Your objective >> In the records below, tally every line containing "objects". Report only the total.

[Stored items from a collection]
☆ ☆ ☆
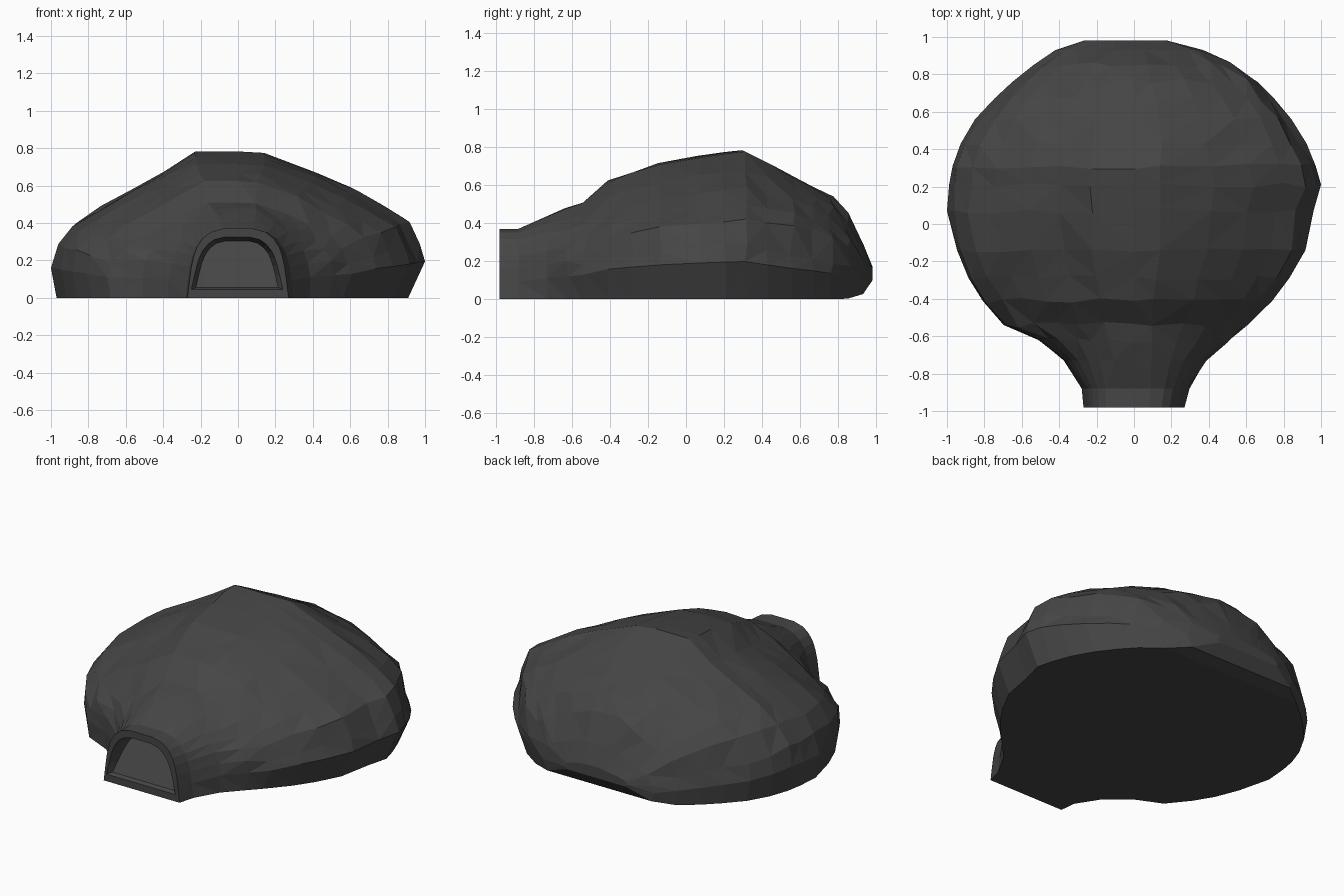
import bpy, bmesh, random

if "Cube" in bpy.data.objects:
    bpy.data.objects.remove(bpy.data.objects["Cube"])

random.seed(7)

# Outlines read along y: left edge, right edge, crest height, underside height
LEFT = [(-.98, .27), (-.88, .28), (-.73, .38), (-.61, .53), (-.54, .70), (-.35, .86), (-.13, .95),
        (.07, 1), (.25, .985), (.39, .95), (.56, .85), (.72, .70), (.92, .45), (.98, .27)]
RIGHT = [(-.98, .27), (-.90, .285), (-.71, .41), (-.55, .60), (-.40, .75), (-.18, .91), (0, .94),
         (.21, 1), (.35, .96), (.5, .89), (.65, .77), (.76, .66), (.87, .49), (.95, .33), (.98, .18)]
CREST = [(-.98, .37), (-.87, .37), (-.75, .43), (-.5, .53), (-.41, .63), (-.3, .67), (-.15, .72),
         (.15, .775), (.31, .79), (.55, .65), (.73, .57), (.85, .46), (.92, .32), (.98, .17)]
UNDER = [(-.98, 0), (.84, 0), (.94, .03), (.98, .10)]

# Cross-sections: fractions of half width and of height
BODY = [(-.97, 0), (-1, .21), (-.97, .37), (-.88, .50), (-.75, .61), (-.57, .74), (-.40, .85),
        (-.23, .99), (0, .99), (.15, .98), (.42, .85), (.63, .73), (.80, .61), (.91, .52),
        (.97, .36), (1, .25), (.91, 0)]
HALF_ARCH = [(-1, 0), (-.96, .25), (-.92, .46), (-.87, .62), (-.81, .74), (-.70, .86),
             (-.55, .95), (-.30, 1)]
ARCH = HALF_ARCH + [(0, 1)] + [(-u, v) for u, v in reversed(HALF_ARCH)]

STATIONS = [-.98, -.88, -.73, -.62, -.54, -.41, -.29, -.14, .07, .21, .31, .43,
            .56, .67, .76, .85, .93, .98]


def interp(table, y):
    for (a, p), (b, q) in zip(table, table[1:]):
        if y <= b:
            return p + (q - p) * (y - a) / (b - a)
    return table[-1][1]


def section(y):
    """One cross-section, blending from tunnel arch to dome, fuller at the back."""
    t = min(max((y + .90) / .40, 0), 1)
    full = .35 * min(max((y - .25) / .3, 0), 1)
    lo, hi = interp(UNDER, y), interp(CREST, y)
    rough = .011 if -.7 < y < .9 else 0
    pts = []
    for k, ((ua, va), (ub, vb)) in enumerate(zip(ARCH, BODY)):
        u, v = ua + (ub - ua) * t, va + (vb - va) * t
        if 2 < k < 14:
            v += full * v * (1 - v)
        x = u * (interp(LEFT, y) if u < 0 else interp(RIGHT, y))
        z, yy = lo + (hi - lo) * v, y
        if 1 < k < 15:
            yy += random.uniform(-1.5, 1.5) * rough
            x += random.uniform(-1, 1) * rough
            if k not in (7, 8, 9):
                z += random.uniform(-1, 1) * rough
        pts.append((x, yy, z))
    return pts


def arch_ring(y, width, floor, top, lean=0):
    """Arch narrowing upwards; lean pushes the top of it back."""
    return [(u * width * (1 - .1 * v) - .005, y + lean * v, floor + (top - floor) * v)
            for u, v in ARCH]


def bridge(bm, a, b):
    n = len(a)
    for i in range(n):
        j = (i + 1) % n
        bm.faces.new((a[i], a[j], b[j], b[i]))


stone = bpy.data.materials.new("dark grey stone")
stone.diffuse_color = (.06, .06, .061, 1)
stone.use_nodes = True
stone.node_tree.nodes["Principled BSDF"].inputs["Base Color"].default_value = stone.diffuse_color

# Rock mound with its entrance: sloping recess, rim, then shell front to back
bm = bmesh.new()
rings = [arch_ring(-.955, .22, .055, .305, .13), arch_ring(-.98, .245, .045, .325)]
rings += [section(y) for y in STATIONS]
loops = [[bm.verts.new(p) for p in r] for r in rings]
for a, b in zip(loops, loops[1:]):
    bridge(bm, a, b)
bm.faces.new(loops[0])
bm.faces.new(loops[-1])
bmesh.ops.triangulate(bm, faces=bm.faces[:], quad_method='SHORT_EDGE')
bmesh.ops.recalc_face_normals(bm, faces=bm.faces[:])
mesh = bpy.data.meshes.new("rock_cave")
bm.to_mesh(mesh)
bm.free()
mesh.materials.append(stone)
cave = bpy.data.objects.new("rock_cave", mesh)
bpy.context.collection.objects.link(cave)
☆ ☆ ☆
Solution for this exercise >> 4